This short survey has provided us with a useful layer of information and insight to gauge the outlook for the Medical Tourism sector in a post-COVID-19 world.

Looking through the eyes of both patients and providers, it is reasonable to conclude that medical tourism, whilst reeling from current travel bans, will take several more months to see any sort of return recovery. The uncertainties posed by 2021 look to further delay any sort of return to pre-COVID-19 levels of travel, especially as more lockdowns are enforced and second and third waves are occurring all over the world. This is not to mention the huge delays seen in getting the vaccinations processed – a task likely to go on for years to come.

Given the devastating impact the virus is having on local economies, not to mention the travel and hospitality industries, something will need to be done before the entire world is vaccinated with regards to the reopening of boarders and loosening of travel restrictions. Airlines and large hotel groups are likely to reach boiling point before the end of Q2 and to prevent the huge loss of jobs, it is likely that some travel easing will be in place which will allow a small fraction of the tourism industry to pick up where they left off. It is at this point we would expect to see a considerable uptick in travel from those Medical Tourists who have been putting off their overseas treatment.

We are predicting a 35-40% return to pre-COVID-19 levels by Q4 of 2020, with the full resumption not happening until well into 2022. Government incentives like ‘Vaccination Tourism’, where people travel overseas to be vaccinated during their quarantine period, are likely to gain some traction in 2021. However, such schemes rely heavily on some governments’ willingness to adopt this practice and many others failing to administer the vaccine to their population in an ordered and timely manner.

2021, sadly, is looking less likely to be the year the world freed itself of this virus and instead the year that the world began to get itself in order.

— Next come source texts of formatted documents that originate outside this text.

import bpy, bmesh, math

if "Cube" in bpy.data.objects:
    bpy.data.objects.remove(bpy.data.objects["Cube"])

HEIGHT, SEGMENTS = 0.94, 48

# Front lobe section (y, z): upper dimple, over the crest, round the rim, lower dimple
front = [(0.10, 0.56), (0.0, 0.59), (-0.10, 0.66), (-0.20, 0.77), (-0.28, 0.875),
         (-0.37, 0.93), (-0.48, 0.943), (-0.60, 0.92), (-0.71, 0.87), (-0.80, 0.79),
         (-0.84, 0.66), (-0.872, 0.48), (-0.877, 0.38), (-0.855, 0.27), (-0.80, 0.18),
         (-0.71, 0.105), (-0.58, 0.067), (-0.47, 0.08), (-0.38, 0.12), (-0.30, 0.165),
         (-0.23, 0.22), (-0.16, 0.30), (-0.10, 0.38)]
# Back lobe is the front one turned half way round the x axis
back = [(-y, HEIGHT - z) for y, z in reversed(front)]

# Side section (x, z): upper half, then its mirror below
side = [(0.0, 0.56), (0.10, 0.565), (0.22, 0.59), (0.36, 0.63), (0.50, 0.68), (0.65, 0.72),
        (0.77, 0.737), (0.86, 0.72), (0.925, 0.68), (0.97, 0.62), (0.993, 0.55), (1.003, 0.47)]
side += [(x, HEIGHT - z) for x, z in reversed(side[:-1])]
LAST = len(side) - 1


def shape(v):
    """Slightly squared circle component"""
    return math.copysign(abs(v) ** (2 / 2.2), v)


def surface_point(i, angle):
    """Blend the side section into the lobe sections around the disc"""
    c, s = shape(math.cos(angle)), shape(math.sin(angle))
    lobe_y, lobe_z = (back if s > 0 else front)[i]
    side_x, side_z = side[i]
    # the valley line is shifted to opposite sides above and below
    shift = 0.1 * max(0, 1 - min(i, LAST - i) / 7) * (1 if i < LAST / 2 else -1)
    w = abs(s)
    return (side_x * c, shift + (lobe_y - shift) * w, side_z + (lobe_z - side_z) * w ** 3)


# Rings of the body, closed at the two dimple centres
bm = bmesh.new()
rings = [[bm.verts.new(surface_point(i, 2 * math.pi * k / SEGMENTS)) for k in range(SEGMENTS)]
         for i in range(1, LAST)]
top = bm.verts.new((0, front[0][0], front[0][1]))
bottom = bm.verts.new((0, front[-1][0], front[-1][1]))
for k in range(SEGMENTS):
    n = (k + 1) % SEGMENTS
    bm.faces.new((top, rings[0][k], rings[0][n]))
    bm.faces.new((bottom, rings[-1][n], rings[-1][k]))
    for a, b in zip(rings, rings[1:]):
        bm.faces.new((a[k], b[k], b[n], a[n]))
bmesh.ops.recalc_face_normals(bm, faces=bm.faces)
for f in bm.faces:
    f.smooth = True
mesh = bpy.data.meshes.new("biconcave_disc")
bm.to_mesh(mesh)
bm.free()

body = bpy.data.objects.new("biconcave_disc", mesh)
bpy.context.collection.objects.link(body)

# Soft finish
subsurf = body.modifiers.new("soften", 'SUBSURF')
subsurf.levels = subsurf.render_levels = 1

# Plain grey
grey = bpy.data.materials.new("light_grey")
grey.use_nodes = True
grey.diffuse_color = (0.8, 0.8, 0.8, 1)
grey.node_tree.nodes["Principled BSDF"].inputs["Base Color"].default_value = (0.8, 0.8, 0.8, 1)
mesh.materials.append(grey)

And this is true for the Medical Tourism industry, as numbers will likely spike again in the summer (June-August), before dropping off towards the end of the year. Then, in 2022, we should expect to see a scramble for cosmetic and dental procedures from all those who have been putting them off and spending much time researching from the comfort of their makeshift home office.

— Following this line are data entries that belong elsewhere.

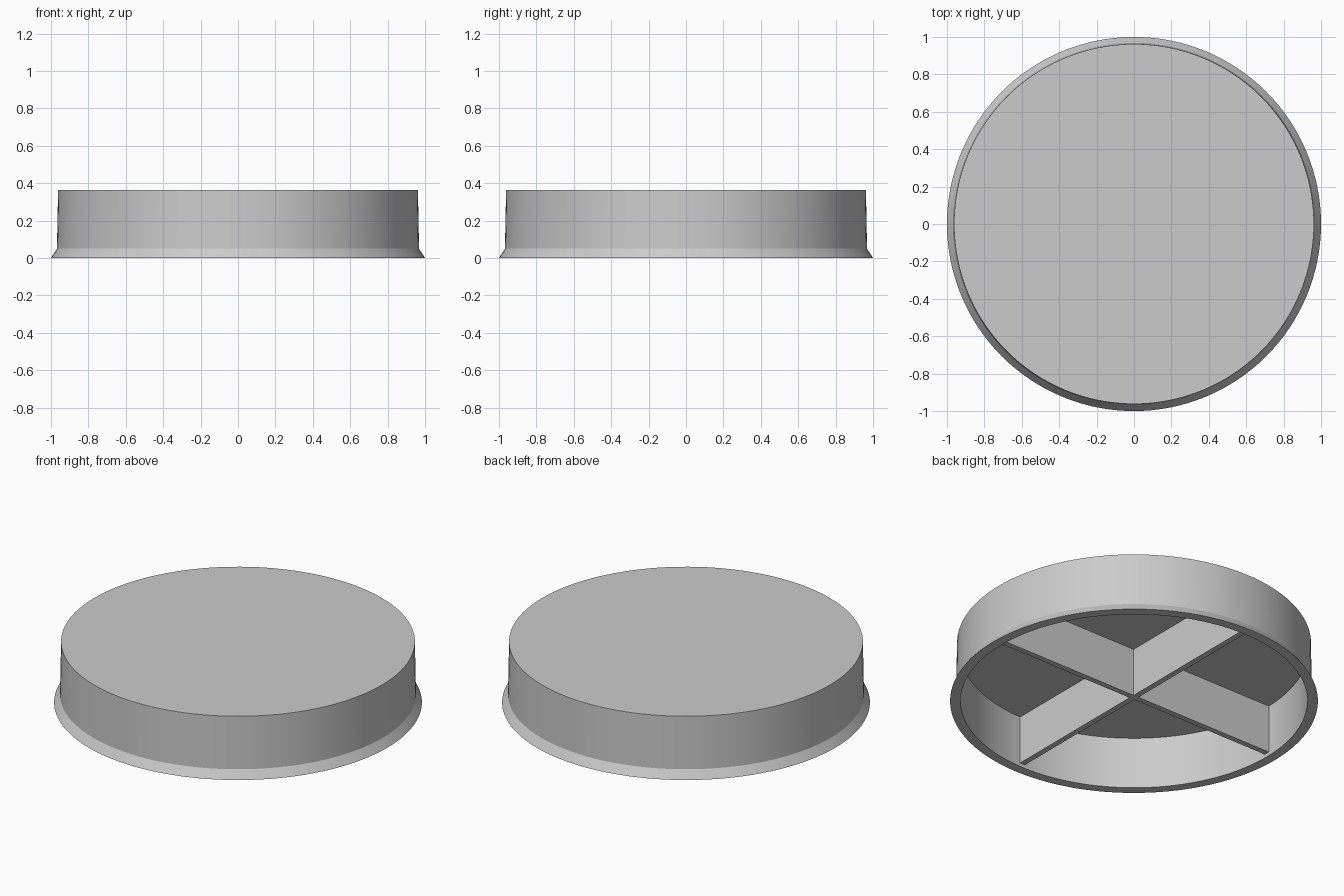
import bpy
import bmesh
from math import pi, radians
from mathutils import Matrix, Vector

cube = bpy.data.objects.get("Cube")
if cube:
    bpy.data.objects.remove(cube, do_unlink=True)

grey = bpy.data.materials.new("light grey")
grey.use_nodes = True
colour = (0.6, 0.6, 0.6, 1)
grey.diffuse_color = colour
grey.node_tree.nodes["Principled BSDF"].inputs["Base Color"].default_value = colour

SIDES = 128
HEIGHT = 0.365
CEILING = 0.31
INNER = 0.943
RIB_BOTTOM = 0.022
RIB_HALF = 0.017


def add_object(name, bm):
    bmesh.ops.recalc_face_normals(bm, faces=bm.faces)
    mesh = bpy.data.meshes.new(name)
    bm.to_mesh(mesh)
    bm.free()
    obj = bpy.data.objects.new(name, mesh)
    mesh.materials.append(grey)
    bpy.context.collection.objects.link(obj)
    return obj


# Hollow cap with a flared foot: profile from ceiling centre to top centre
profile = [(0, CEILING), (INNER, CEILING), (INNER, 0), (1, 0),
           (0.968, 0.05), (0.962, HEIGHT), (0, HEIGHT)]
bm = bmesh.new()
verts = [bm.verts.new((r, 0, z)) for r, z in profile]
edges = [bm.edges.new(pair) for pair in zip(verts, verts[1:])]
bmesh.ops.spin(bm, geom=verts + edges, cent=(0, 0, 0), axis=(0, 0, 1),
               angle=2 * pi, steps=SIDES)
bmesh.ops.remove_doubles(bm, verts=bm.verts, dist=0.0001)
cap = add_object("cap_shell", bm)

bpy.ops.object.select_all(action="DESELECT")
bpy.context.view_layer.objects.active = cap
cap.select_set(True)
bpy.ops.object.shade_smooth_by_angle(angle=radians(20))

# Cross of stiffening ribs under the ceiling, one closed outline extruded up
reach = INNER + 0.007
arm = [Vector((reach, -RIB_HALF, RIB_BOTTOM)),
       Vector((reach, RIB_HALF, RIB_BOTTOM)),
       Vector((RIB_HALF, RIB_HALF, RIB_BOTTOM))]
bm = bmesh.new()
outline = [bm.verts.new(Matrix.Rotation(i * pi / 2, 3, "Z") @ p)
           for i in range(4) for p in arm]
face = bm.faces.new(outline)
up = bmesh.ops.extrude_face_region(bm, geom=[face], use_keep_orig=True)
bmesh.ops.translate(bm, vec=(0, 0, CEILING + 0.01 - RIB_BOTTOM),
                    verts=[g for g in up["geom"] if isinstance(g, bmesh.types.BMVert)])
add_object("cross_ribs", bm)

For MyMediTravel, a relatively aggressive approach to cost saving was concluded in Q4 of 2020 and our focus has shifted towards future enhancements and features to improve the service we currently offer. Whilst we continue to update our inventory and to offer our patients and medical providers the best service possible, we do so with a lean operations team. Alongside whom sits our technology department who have scaled up in preparation for the rush of Medical Tourists in 2022.

Feel free to download our survey in PDF format and if you have any questions, you can email them to [email protected]